Does limited attention constrain investors’ acquisition of firm-specific information?
Journal of Business Finance & Accounting, 41(9) & (10), 1361–1392, November/December 2014, 0306-686X
Yi Dong and Chenkai Ni
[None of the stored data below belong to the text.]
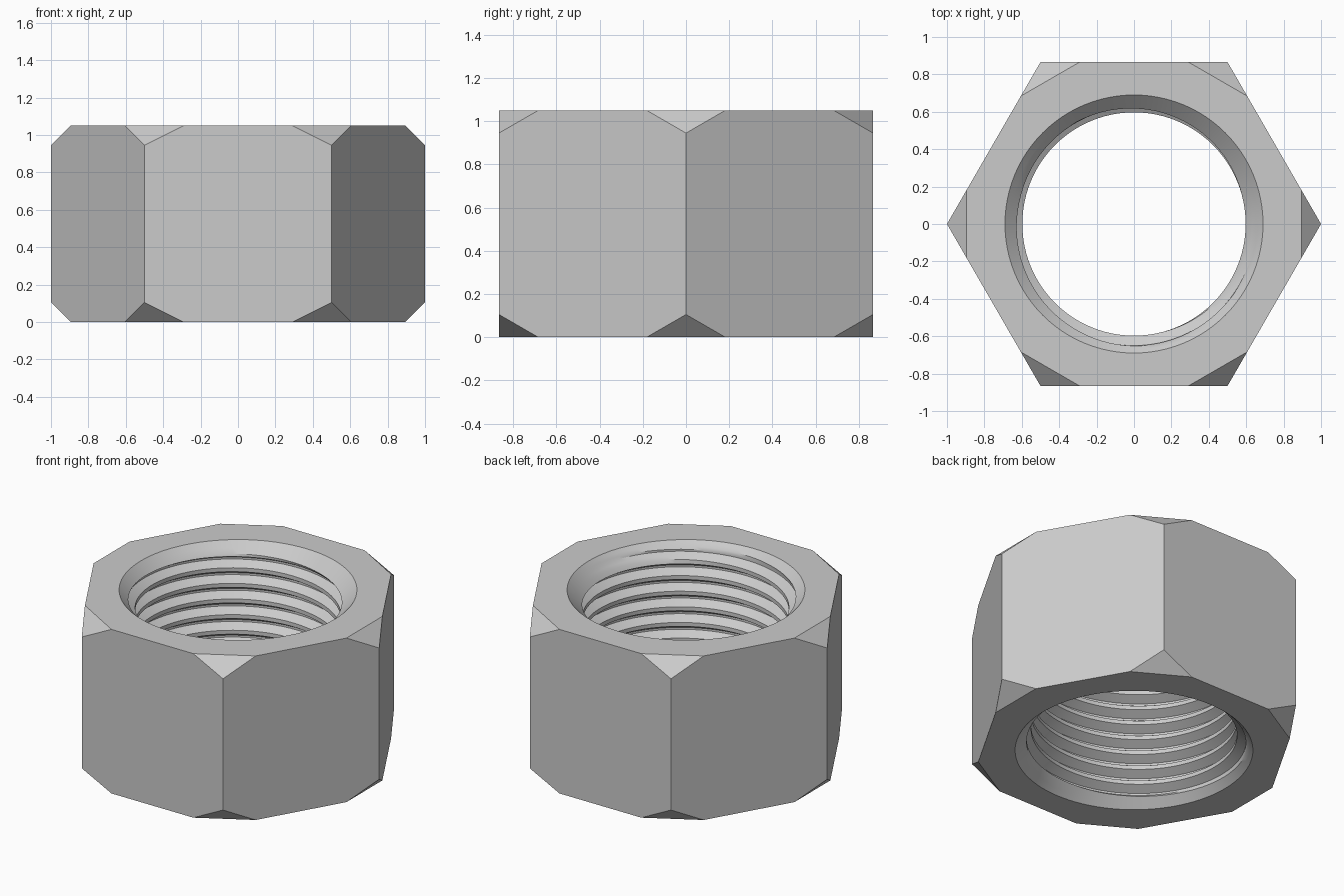
import bpy, bmesh, math

if "Cube" in bpy.data.objects:
    bpy.data.objects.remove(bpy.data.objects["Cube"])

H = 1.05              # nut height
C = 0.105             # corner chamfer size
N = 96                # segments round the hole
PITCH = 0.1
R_MINOR, R_MAJOR, R_SINK = 0.597, 0.65, 0.69

bm = bmesh.new()

# Threaded hole: helical rows clamped to the nut height, opened by countersinks
# thread profile: (fraction of pitch, radius)
R_MID = (R_MINOR + R_MAJOR) / 2
PROFILE = [(-1 / 8, R_MINOR), (1 / 8, R_MINOR), (9 / 32, R_MID),
           (7 / 16, R_MAJOR), (9 / 16, R_MAJOR), (23 / 32, R_MID)]
cache = {}


def hole_vert(i, k, u, r):
    a = 2 * math.pi * i / N
    z = 1.0 + PITCH * (i / N - 125 / 360 + k + u)
    z = min(max(z, 0.0), H)
    r = max(r, R_SINK - min(z, H - z))
    key = (i % N, round(z, 4))
    if key not in cache:
        cache[key] = bm.verts.new((r * math.cos(a), r * math.sin(a), z))
    return cache[key]


rows = [(k, u, r) for k in range(-13, 4) for u, r in PROFILE]
for i in range(N):
    for lo, hi in zip(rows, rows[1:]):
        quad = [hole_vert(i, *lo), hole_vert(i + 1, *lo),
                hole_vert(i + 1, *hi), hole_vert(i, *hi)]
        face = list(dict.fromkeys(quad))
        if len(face) > 2:
            bm.faces.new(face)

# Hexagonal outside with cut corners
corner = [(math.cos(math.pi * k / 3), math.sin(math.pi * k / 3)) for k in range(6)]
T = 2 * C


def along(k, j, z):
    (x, y), (p, q) = corner[k % 6], corner[j % 6]
    return bm.verts.new((x + T * (p - x), y + T * (q - y), z))


ends = []
for z, zc in ((0, C), (H, H - C)):
    ends.append([(along(k, k - 1, z), bm.verts.new((*corner[k], zc)),
                  along(k, k + 1, z)) for k in range(6)])
bottom, top = ends
for k in range(6):
    j = (k + 1) % 6
    bm.faces.new([bottom[k][1], bottom[k][2], bottom[j][0], bottom[j][1],
                  top[j][1], top[j][0], top[k][2], top[k][1]])
    for ring in ends:
        bm.faces.new(ring[k])
        bm.edges.get((ring[k][0], ring[k][2]))

# Flat end faces between the hexagon and the hole
bmesh.ops.remove_doubles(bm, verts=bm.verts[:], dist=1e-5)
for z in (0, H):
    rim = [e for e in bm.edges if len(e.link_faces) == 1
           and all(abs(v.co.z - z) < 1e-5 for v in e.verts)]
    bmesh.ops.triangle_fill(bm, edges=rim, use_beauty=True, normal=(0, 0, 1))
bmesh.ops.recalc_face_normals(bm, faces=bm.faces[:])

mesh = bpy.data.meshes.new("hex_nut")
bm.to_mesh(mesh)
bm.free()
nut = bpy.data.objects.new("hex_nut", mesh)
bpy.context.collection.objects.link(nut)

steel = bpy.data.materials.new("steel grey")
steel.diffuse_color = (0.6, 0.6, 0.6, 1)
steel.use_nodes = True
steel.node_tree.nodes["Principled BSDF"].inputs["Base Color"].default_value = steel.diffuse_color
mesh.materials.append(steel)

bpy.context.view_layer.objects.active = nut
nut.select_set(True)
bpy.ops.object.shade_smooth_by_angle(angle=math.radians(30))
According to the framework outlined in Peng and Xiong (2006), attention-constrained investors tend to process more market- and sector-level information. We empirically test this theory. We find that firms with higher media coverage have lower contemporaneous stock return synchronicity. Such an effect is robust to analyses within size deciles, inclusion of firm fixed effects, estimation using a matched sample, and a two-stage least squares approach. The effect becomes less pronounced during the financial crisis period when both the quantity and quality of firm-specific information decrease. Further, the attention from media coverage has a spill-over effect on the firm’s industry peers without media coverage. Finally, investors of firms with higher media coverage are more efficient in incorporating future firm performance into current stock prices. Collectively, our findings support the theory in Peng and Xiong (2006) that investors increase their acquisition of firm-specific information when a firm captures their attention.